» DESCRIPTION OF THE TASK:
Filter the data below for the string "Math" and copy each matching line.

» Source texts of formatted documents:
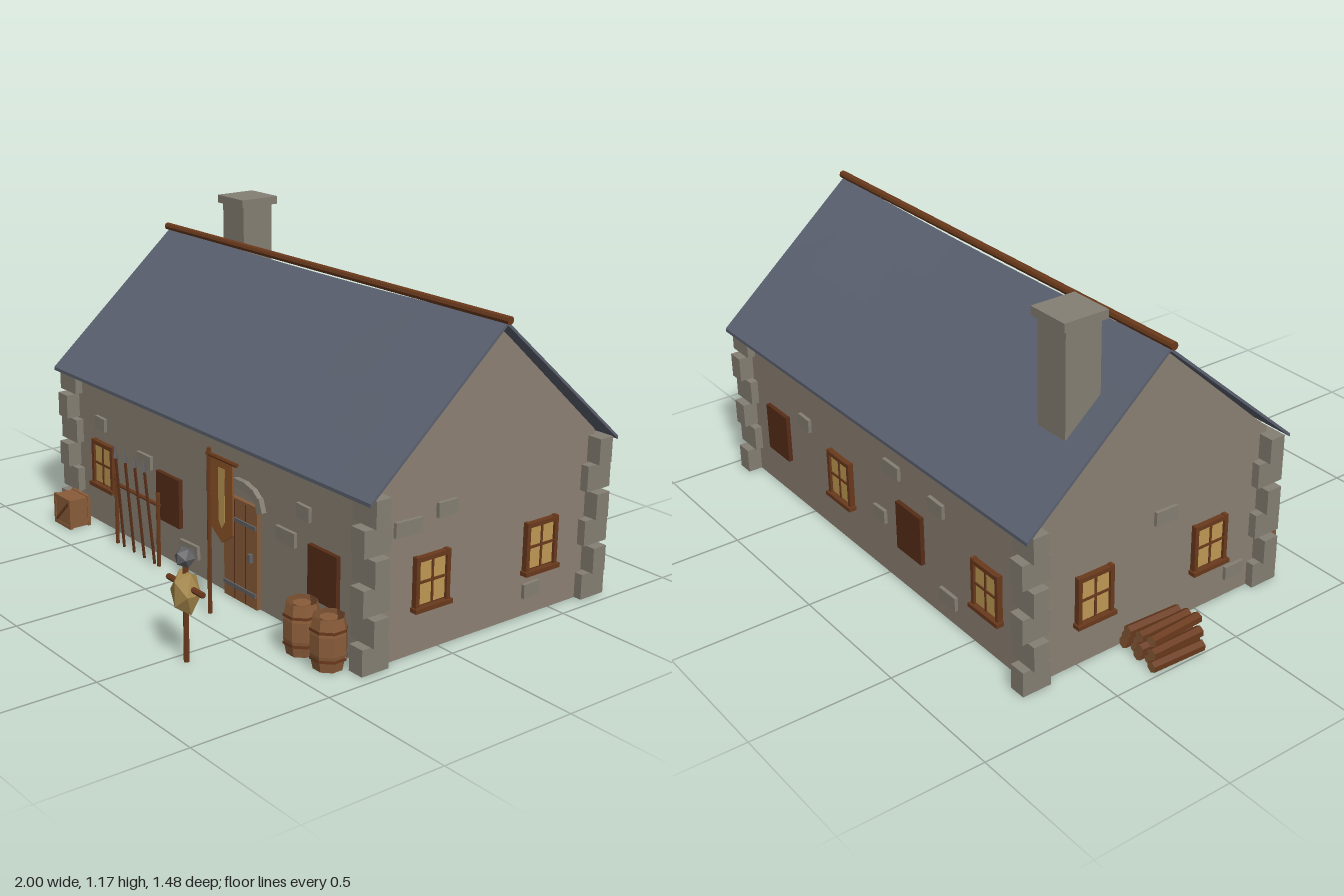
import * as THREE from 'three';

const mat = (name, color, extra = {}) => Object.assign(new THREE.MeshStandardMaterial({ color, flatShading: true, ...extra }), { name });
const two = { side: THREE.DoubleSide };
const M = {
  wall: mat('plaster', 0x8c8173, two),
  stone: mat('stone', 0x857f73),
  slate: mat('slate', 0x5b6170),
  timber: mat('timber', 0x6a3a1c),
  shutter: mat('dark timber', 0x572d18),
  wood: mat('wood', 0x8a5c39, two),
  glow: mat('window glow', 0xc09a54),
  iron: mat('iron', 0x626266),
  straw: mat('straw', 0xa98a4c),
  cloth: mat('banner cloth', 0x8c5428),
};

// House layout: centre, half sizes and heights
const CX = 0.065, CZ = -0.197, HX = 0.865, HZ = 0.483, EAVE = 0.59, PEAK = 1.03;

function add(parent, name, geo, material, x = 0, y = 0, z = 0) {
  const m = new THREE.Mesh(geo, material);
  m.name = name;
  m.position.set(x, y, z);
  parent.add(m);
  return m;
}
const box = (p, name, m, w, h, d, x, y, z) => add(p, name, new THREE.BoxGeometry(w, h, d), m, x, y, z);

function group(parent, name, x = 0, y = 0, z = 0, ry = 0) {
  const g = new THREE.Group();
  g.name = name;
  g.position.set(x, y, z);
  g.rotation.y = ry;
  parent.add(g);
  return g;
}

// Round bar between two points
function bar(parent, name, m, a, b, r0, r1 = r0, sides = 6) {
  const A = new THREE.Vector3(...a), d = new THREE.Vector3(...b).sub(A);
  const mesh = add(parent, name, new THREE.CylinderGeometry(r1, r0, d.length(), sides), m);
  mesh.position.copy(A).addScaledVector(d, 0.5);
  mesh.quaternion.setFromUnitVectors(new THREE.Vector3(0, 1, 0), d.normalize());
  return mesh;
}

function windowFrame(wall, x) {
  const g = group(wall, 'window', x, 0.242, 0);
  box(g, 'windowBack', M.shutter, 0.136, 0.17, 0.016, 0, 0, 0);
  for (const sx of [-1, 1]) {
    box(g, 'windowJamb', M.timber, 0.015, 0.18, 0.03, sx * 0.064, 0, 0.005);
    for (const sy of [-1, 1]) box(g, 'pane', M.glow, 0.05, 0.07, 0.005, sx * 0.029, sy * 0.04 + 0.002, 0.01);
  }
  box(g, 'windowHead', M.timber, 0.142, 0.015, 0.03, 0, 0.08, 0.005);
  box(g, 'windowSill', M.timber, 0.156, 0.015, 0.042, 0, -0.086, 0.008);
  box(g, 'mullion', M.timber, 0.008, 0.15, 0.018, 0, 0, 0.007);
  box(g, 'transom', M.timber, 0.115, 0.008, 0.018, 0, 0.002, 0.007);
}

function shutter(wall, x) {
  box(wall, 'shutter', M.shutter, 0.144, 0.18, 0.026, x, 0.237, 0.003);
}

function door(wall, x) {
  const g = group(wall, 'door', x);
  box(g, 'doorPanel', M.wood, 0.185, 0.365, 0.03, 0, 0.1825, 0);
  for (const px of [-0.031, 0.031]) box(g, 'plankGap', M.shutter, 0.003, 0.355, 0.004, px, 0.18, 0.015);
  for (const y of [0.05, 0.29]) box(g, 'hinge', M.iron, 0.18, 0.014, 0.008, 0, y, 0.017);
  box(g, 'handle', M.iron, 0.014, 0.03, 0.02, 0.065, 0.18, 0.02);
  // Arch of wedge stones
  for (let i = 0; i < 7; i++) {
    const a = Math.PI * (i + 0.5) / 7;
    const s = box(g, 'archStone', M.stone, 0.03, 0.05, 0.03, Math.cos(a) * 0.105, 0.36 + Math.sin(a) * 0.06, 0.004);
    s.rotation.z = Math.atan2(Math.sin(a) * 1.6, Math.cos(a));
  }
}

function wallStones(wall, list) {
  list.forEach(([x, y, w], i) => {
    box(wall, 'wallStone', M.stone, w, 0.05, 0.02, x, y, 0.003).rotation.z = (i % 3 - 1) * 0.03;
  });
}

function buildWalls(root) {
  const front = group(root, 'frontWall', CX, 0, CZ + HZ);
  const back = group(root, 'backWall', CX, 0, CZ - HZ, Math.PI);
  const left = group(root, 'leftGable', CX + HX, 0, CZ, Math.PI / 2);
  const right = group(root, 'rightGable', CX - HX, 0, CZ, -Math.PI / 2);
  const gable = new THREE.Shape([[-HZ, 0], [HZ, 0], [HZ, EAVE], [0, PEAK], [-HZ, EAVE]].map(p => new THREE.Vector2(...p)));
  for (const w of [front, back]) add(w, 'wallFace', new THREE.PlaneGeometry(2 * HX, EAVE), M.wall, 0, EAVE / 2, 0);
  for (const w of [left, right]) {
    add(w, 'gableFace', new THREE.ShapeGeometry(gable), M.wall);
    for (const s of [-1, 1]) windowFrame(w, s * 0.241);
  }
  const bay = [-0.65, -0.217, 0.217, 0.65];
  windowFrame(front, bay[0]);
  shutter(front, bay[1]);
  door(front, bay[2]);
  shutter(front, bay[3]);
  bay.forEach((x, i) => (i % 2 ? windowFrame : shutter)(back, x));
  wallStones(front, [[-0.67, 0.4, 0.065], [-0.375, 0.337, 0.09], [-0.095, 0.085, 0.11], [0.545, 0.42, 0.065], [0.455, 0.31, 0.1]]);
  wallStones(back, [[-0.455, 0.36, 0.07], [0.115, 0.43, 0.09], [0.03, 0.22, 0.07], [0.375, 0.41, 0.08], [0.43, 0.09, 0.09]]);
  wallStones(left, [[-0.34, 0.437, 0.11], [-0.18, 0.465, 0.08], [0.208, 0.09, 0.07]]);
  wallStones(right, [[0.05, 0.42, 0.09], [0.36, 0.09, 0.08]]);

  // Corner blocks alternate their long side
  for (const sx of [-1, 1]) for (const sz of [-1, 1]) for (let i = 0; i < 6; i++) {
    const odd = i % 2;
    box(root, 'cornerStone', M.stone, odd ? 0.11 : 0.062, 0.09, odd ? 0.058 : 0.108, CX + sx * HX, 0.046 + i * 0.0965, CZ + sz * HZ);
  }
}

function buildRoof(root) {
  // Each slope sags a little in the middle of the ridge
  for (const ry of [0, Math.PI]) {
    const geo = new THREE.BoxGeometry(1.84, 0.012, 1, 10, 1, 4), p = geo.attributes.position;
    for (let i = 0; i < p.count; i++) {
      const t = p.getZ(i) + 0.5, u = p.getX(i) / 0.92;
      p.setY(i, p.getY(i) + 1.035 - 0.47 * t - 0.014 * (1 - u * u) * (1 - t));
      p.setZ(i, 0.537 * t);
    }
    geo.computeVertexNormals();
    add(root, 'roofSlope', geo, M.slate, CX, 0, CZ).rotation.y = ry;
  }
  bar(root, 'ridgeBeam', M.timber, [-0.865, 1.048, CZ + 0.005], [1, 1.048, CZ + 0.005], 0.014, 0.014, 8);
  box(root, 'chimneyShaft', M.stone, 0.134, 0.41, 0.134, -0.668, 0.945, -0.432);
  box(root, 'chimneyCap', M.stone, 0.16, 0.03, 0.165, -0.668, 1.155, -0.432);
}

function buildCrate(root) {
  const g = group(root, 'crate', -0.687, 0.0575, 0.38);
  box(g, 'crateBody', M.wood, 0.11, 0.11, 0.085, 0, 0, 0);
  for (const s of [-1, 1]) {
    for (const t of [-1, 1]) {
      box(g, 'crateUpright', M.wood, 0.012, 0.115, 0.012, s * 0.052, 0, t * 0.039);
      box(g, 'crateRail', M.wood, 0.115, 0.012, 0.012, 0, s * 0.052, t * 0.039);
    }
    box(g, 'crateBrace', M.timber, 0.125, 0.01, 0.004, 0, 0, s * 0.043).rotation.z = 0.76;
  }
}

function buildBarrel(root, x) {
  const g = group(root, 'barrel', x, 0, 0.372, Math.PI / 8);
  const profile = [[0.05, 0], [0.061, 0.055], [0.061, 0.12], [0.052, 0.175]].map(p => new THREE.Vector2(...p));
  add(g, 'barrelStaves', new THREE.LatheGeometry(profile, 8), M.wood);
  for (const y of [0.04, 0.135]) add(g, 'barrelHoop', new THREE.CylinderGeometry(0.0625, 0.0625, 0.01, 8, 1, true), M.timber, 0, y, 0);
  add(g, 'barrelLid', new THREE.CylinderGeometry(0.03, 0.03, 0.006, 8), M.wood, 0, 0.165, 0);
}

function buildSpearRack(root) {
  const g = group(root, 'spearRack');
  for (const x of [-0.415, -0.14]) bar(g, 'rackPost', M.timber, [x, 0, 0.35], [x, 0.275, 0.35], 0.008);
  bar(g, 'rackRail', M.timber, [-0.42, 0.232, 0.35], [-0.13, 0.232, 0.35], 0.007);
  for (let i = 0; i < 4; i++) {
    const b = -0.37 + i * 0.067, t = -0.39 + i * 0.063;
    bar(g, 'spearShaft', M.shutter, [b, 0, 0.35], [t, 0.345, 0.365], 0.006);
    bar(g, 'spearHead', M.iron, [t, 0.34, 0.365], [t - 0.002, 0.39, 0.367], 0.009, 0.001, 4);
  }
}

function buildBanner(root) {
  const g = group(root, 'banner', 0, 0, 0.435);
  bar(g, 'bannerPole', M.timber, [0.295, 0, 0], [0.295, 0.58, 0], 0.008);
  bar(g, 'bannerArm', M.timber, [0.285, 0.56, 0], [0.45, 0.56, 0], 0.007);
  // Pointed hanging cloth with a stripe on both faces
  const pennant = (w, top, side, tip, d) => new THREE.ExtrudeGeometry(
    new THREE.Shape([[-w, side], [0, tip], [w, side], [w, top], [-w, top]].map(p => new THREE.Vector2(...p))), { depth: d, bevelEnabled: false });
  add(g, 'bannerCloth', pennant(0.058, 0.556, 0.315, 0.275, 0.006), M.cloth, 0.37, 0, -0.003);
  add(g, 'bannerStripe', pennant(0.017, 0.53, 0.35, 0.325, 0.009), M.glow, 0.37, 0, -0.0045);
}

function buildDummy(root) {
  const g = group(root, 'trainingDummy', 0.547, 0, 0.702);
  bar(g, 'dummyPost', M.timber, [0, 0, 0], [0, 0.33, 0], 0.01);
  bar(g, 'dummyArms', M.timber, [-0.095, 0.255, 0], [0.095, 0.255, 0], 0.01);
  add(g, 'dummyBody', new THREE.IcosahedronGeometry(1, 0), M.straw, 0, 0.235, 0).scale.set(0.056, 0.08, 0.048);
  add(g, 'dummyHead', new THREE.IcosahedronGeometry(0.035, 0), M.iron, 0, 0.35, 0);
}

function buildWoodpile(root) {
  const g = group(root, 'woodpile');
  [5, 4, 3].forEach((n, row) => {
    for (let i = 0; i < n; i++) {
      const x = -0.902 + (i - (n - 1) / 2) * 0.039, y = 0.02 + row * 0.035, k = ((i * 3 + row * 2) % 5 - 2) * 0.006;
      const log = bar(g, 'log', [M.timber, M.wood, M.wood], [x - k / 2, y, -0.33 + k], [x + k / 2, y, -0.125 + k], 0.02);
      log.rotation.z += k;
    }
  });
}

export function createModel() {
  const root = new THREE.Group();
  root.name = 'cottage';
  buildWalls(root);
  buildRoof(root);
  buildCrate(root);
  for (const x of [0.705, 0.838]) buildBarrel(root, x);
  buildSpearRack(root);
  buildBanner(root);
  buildDummy(root);
  buildWoodpile(root);
  return root;
}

» ANSWER BOX:
    const a = Math.PI * (i + 0.5) / 7;
    const s = box(g, 'archStone', M.stone, 0.03, 0.05, 0.03, Math.cos(a) * 0.105, 0.36 + Math.sin(a) * 0.06, 0.004);
    s.rotation.z = Math.atan2(Math.sin(a) * 1.6, Math.cos(a));
  const back = group(root, 'backWall', CX, 0, CZ - HZ, Math.PI);
  const left = group(root, 'leftGable', CX + HX, 0, CZ, Math.PI / 2);
  const right = group(root, 'rightGable', CX - HX, 0, CZ, -Math.PI / 2);
  for (const ry of [0, Math.PI]) {
  const g = group(root, 'barrel', x, 0, 0.372, Math.PI / 8);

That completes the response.